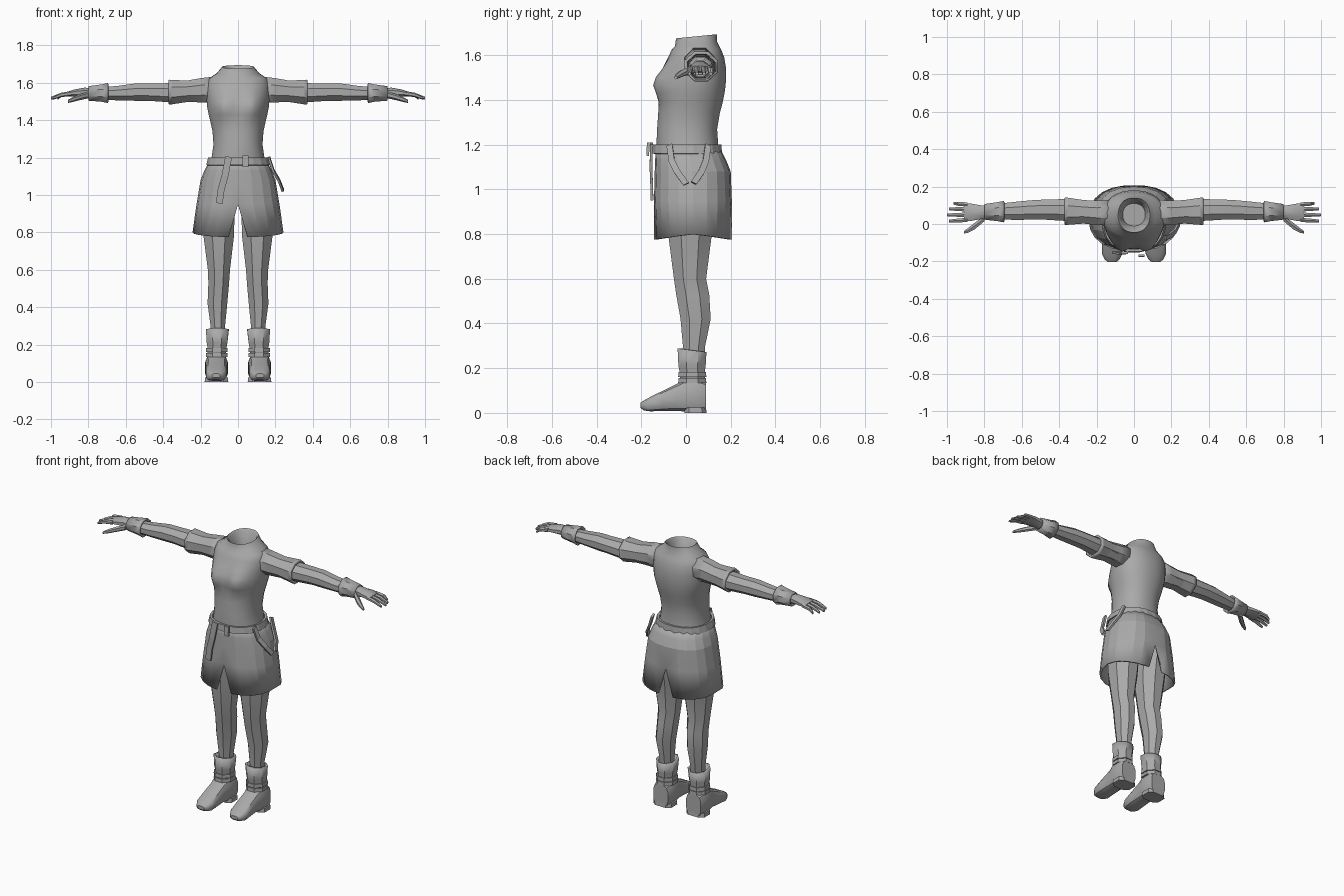
import bpy, bmesh, math
from mathutils import Vector

grey = bpy.data.materials.new("plain grey")
grey.diffuse_color = (0.4, 0.4, 0.4, 1)


def finish(name, bm, mirror=False, thick=0, smooth=0):
    bmesh.ops.recalc_face_normals(bm, faces=bm.faces)
    me = bpy.data.meshes.new(name)
    bm.to_mesh(me)
    bm.free()
    me.materials.append(grey)
    ob = bpy.data.objects.new(name, me)
    bpy.context.collection.objects.link(ob)
    if smooth:
        bpy.ops.object.select_all(action='DESELECT')
        ob.select_set(True)
        bpy.context.view_layer.objects.active = ob
        bpy.ops.object.shade_smooth_by_angle(angle=math.radians(smooth))
    if mirror:
        ob.modifiers.new("mirror", 'MIRROR')
    if thick:
        m = ob.modifiers.new("thickness", 'SOLIDIFY')
        m.thickness, m.offset = thick, -1
    return ob


def power(v, e):
    return math.copysign(abs(v) ** e, v)


def skin(bm, rows, closed=True):
    for a, b in zip(rows, rows[1:]):
        n = len(a)
        for i in range(n if closed else n - 1):
            j = (i + 1) % n
            bm.faces.new((a[i], a[j], b[j], b[i]))


def tube(name, axis, rings, segs=8, e=1.0, caps=True, fn=None, **kw):
    """Loft of rings (position, centre u, centre v, radius u, radius v) along an axis."""
    bm, rows = bmesh.new(), []
    for p, cu, cv, ru, rv in rings:
        row = []
        for i in range(segs):
            t = 2 * math.pi * (i + 0.5) / segs
            u, v = cu + ru * power(math.cos(t), e), cv + rv * power(math.sin(t), e)
            co = Vector({'x': (p, u, v), 'y': (u, p, v), 'z': (u, v, p)}[axis])
            row.append(bm.verts.new(fn(co) if fn else co))
        rows.append(row)
    skin(bm, rows)
    if caps:
        bm.faces.new(rows[0])
        bm.faces.new(rows[-1])
    return finish(name, bm, **kw)


def ribbon(name, points, width):
    """Flat strap along points, widened both ways by a vector."""
    bm, w = bmesh.new(), Vector(width) / 2
    rows = [[bm.verts.new(Vector(p) - w), bm.verts.new(Vector(p) + w)] for p in points]
    skin(bm, rows, closed=False)
    return finish(name, bm, thick=0.012)


# Tunic top: outline as (z, half width, front y, back y), with a rounded bust
def bust(co):
    if co.y < 0.03 and co.z > 1.3:
        d = ((abs(co.x) - 0.075) / 0.06) ** 2 + ((co.z - 1.475) / 0.06) ** 2
        co.y -= 0.05 * math.exp(-d) * min(1, (0.03 - co.y) / 0.08)
    if co.z > 1.64:
        co.z += 0.1 * (co.y - 0.05)      # collar is lower in front
    return co


outline = [(1.14, .155, -.13, .15), (1.2, .142, -.133, .145), (1.27, .132, -.13, .14),
           (1.34, .137, -.125, .152), (1.39, .148, -.12, .165), (1.43, .158, -.115, .173),
           (1.465, .165, -.108, .178), (1.5, .168, -.103, .18), (1.54, .17, -.098, .18),
           (1.59, .17, -.08, .172), (1.625, .155, -.065, .158), (1.65, .115, -.05, .14),
           (1.685, .085, -.045, .14), (1.675, .075, -.035, .13), (1.6, .06, -.01, .11)]
tube("tunic_top", 'z', [(z, 0, (f + b) / 2, w, (b - f) / 2) for z, w, f, b in outline],
     segs=28, e=0.9, fn=bust, smooth=40)

# Skirt: half grid, open in slits at front and back centre
bm, rows = bmesh.new(), []
for z, w, f, b, slit in [(1.19, .15, -.135, .15, 0), (1.13, .18, -.138, .18, 0),
                         (1.08, .2, -.14, .2, 0), (.95, .222, -.143, .205, 0),
                         (.8, .243, -.145, .208, .16)]:
    row = []
    for i in range(11):
        t = slit + (math.pi - 2 * slit) * i / 10
        x, y = w * power(math.sin(t), .85), -power(math.cos(t), .85)
        drop = 0.025 * abs(math.cos(t)) if z < .9 else 0
        row.append(bm.verts.new((x, (f + b) / 2 + y * (b - f) / 2, z - drop)))
    rows.append(row)
skin(bm, rows, closed=False)
finish("skirt", bm, mirror=True, thick=0.012, smooth=12)

# Belt with buckle and hanging straps
tube("belt", 'z', [(1.16, 0, .005, .172, .158), (1.2, 0, .005, .162, .155)],
     segs=20, e=.9, caps=False, thick=0.015)
ribbon("buckle", [(.04, -.163, 1.21), (.04, -.165, 1.15)], (.03, 0, 0))
ribbon("front_strap", [(-.05, -.16, 1.205), (-.07, -.163, 1.1), (-.09, -.16, 1.03),
                       (-.1, -.158, .955)], (.035, 0, -.008))
ribbon("side_strap_front", [(.172, -.075, 1.2), (.195, -.065, 1.13), (.225, -.04, 1.08),
                            (.245, 0, 1.025)], (0, .025, .012))
ribbon("side_strap_back", [(.168, .1, 1.2), (.195, .09, 1.13), (.225, .07, 1.08),
                           (.245, .035, 1.03)], (0, .025, -.012))

# Arms, sleeves and wrist cuffs
tube("sleeve", 'x', [(.12, .06, 1.565, .075, .075), (.2, .06, 1.56, .07, .07),
                     (.27, .065, 1.555, .068, .062), (.35, .068, 1.55, .078, .07),
                     (.37, .068, 1.55, .08, .072)], caps=False, mirror=True, thick=0.014, smooth=25)
tube("arm", 'x', [(.2, .07, 1.55, .055, .055), (.37, .075, 1.547, .063, .055),
                  (.48, .077, 1.55, .058, .05), (.55, .075, 1.55, .056, .05),
                  (.64, .07, 1.545, .052, .042), (.78, .065, 1.54, .04, .033)],
     mirror=True, smooth=25)
tube("wrist_cuff", 'x', [(.695, .066, 1.545, .062, .058), (.73, .066, 1.545, .055, .05),
                         (.8, .065, 1.543, .045, .042)], caps=False, mirror=True,
     thick=0.01, smooth=25)

# Hands
tube("palm", 'x', [(.77, .065, 1.545, .033, .028), (.82, .063, 1.548, .04, .028),
                   (.87, .063, 1.546, .05, .021), (.91, .063, 1.54, .05, .014)],
     mirror=True, smooth=30)
for name, y, tip in [("index", .022, .99), ("middle", .05, 1.0),
                     ("ring", .078, .99), ("little", .104, .965)]:
    tube(name + "_finger", 'x', [(.89, y, 1.543, .013, .013),
                                 (.945, y + (y - .06) * .1, 1.535, .012, .012),
                                 (tip, y + (y - .06) * .15, 1.517, .008, .008)],
         segs=6, mirror=True, smooth=30)
tube("thumb", 'x', [(.8, .03, 1.535, .018, .018), (.85, -.01, 1.522, .02, .016),
                    (.885, -.033, 1.51, .015, .013), (.91, -.045, 1.5, .008, .008)],
     segs=6, mirror=True, smooth=30)

# Legs
tube("leg", 'z', [(1.0, .108, .03, .1, .12), (.78, .103, .018, .088, .103),
                  (.6, .102, .018, .064, .078), (.53, .103, .03, .06, .08),
                  (.42, .11, .043, .057, .073), (.3, .108, .036, .042, .054),
                  (.2, .11, .035, .04, .05)], mirror=True, smooth=25)

# Boots: flared shaft, two ankle straps, long foot
tube("boot_shaft", 'z', [(.12, .115, .03, .054, .063), (.18, .112, .028, .054, .06),
                         (.21, .112, .027, .06, .066), (.28, .11, .027, .066, .07)],
     caps=False, mirror=True, thick=0.012, smooth=25,
     fn=lambda c: c - Vector((0, 0, .12 * (c.y - .027) if c.z > .25 else 0)))
for i, z in enumerate((.145, .172)):
    tube("ankle_strap_%d" % (i + 1), 'z', [(z - .011, .113, .028, .063, .068),
                                           (z + .011, .113, .028, .062, .067)],
         mirror=True)
tube("boot_foot", 'y', [(.09, .115, .07, .052, .07), (.06, .115, .075, .062, .075),
                        (-.005, .115, .078, .06, .074), (-.04, .115, .07, .054, .062),
                        (-.1, .116, .055, .056, .047), (-.16, .117, .039, .056, .033),
                        (-.19, .117, .033, .04, .022), (-.204, .117, .034, .022, .011)],
     segs=12, e=.65, mirror=True, smooth=35)
tube("boot_heel", 'z', [(0, .115, .042, .066, .052), (.025, .115, .042, .065, .05)],
     e=.6, mirror=True)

━━━━━━━━━━━━━━━━

§ **What the task asks**
Retype exactly, and only, the lines above from the one where "bm.faces.new(rows[0])" occurs up to and including the one where "rows = [[bm.verts.new(Vector(p)" occurs.

§ **Output of the task**
        bm.faces.new(rows[0])
        bm.faces.new(rows[-1])
    return finish(name, bm, **kw)


def ribbon(name, points, width):
    """Flat strap along points, widened both ways by a vector."""
    bm, w = bmesh.new(), Vector(width) / 2
    rows = [[bm.verts.new(Vector(p) - w), bm.verts.new(Vector(p) + w)] for p in points]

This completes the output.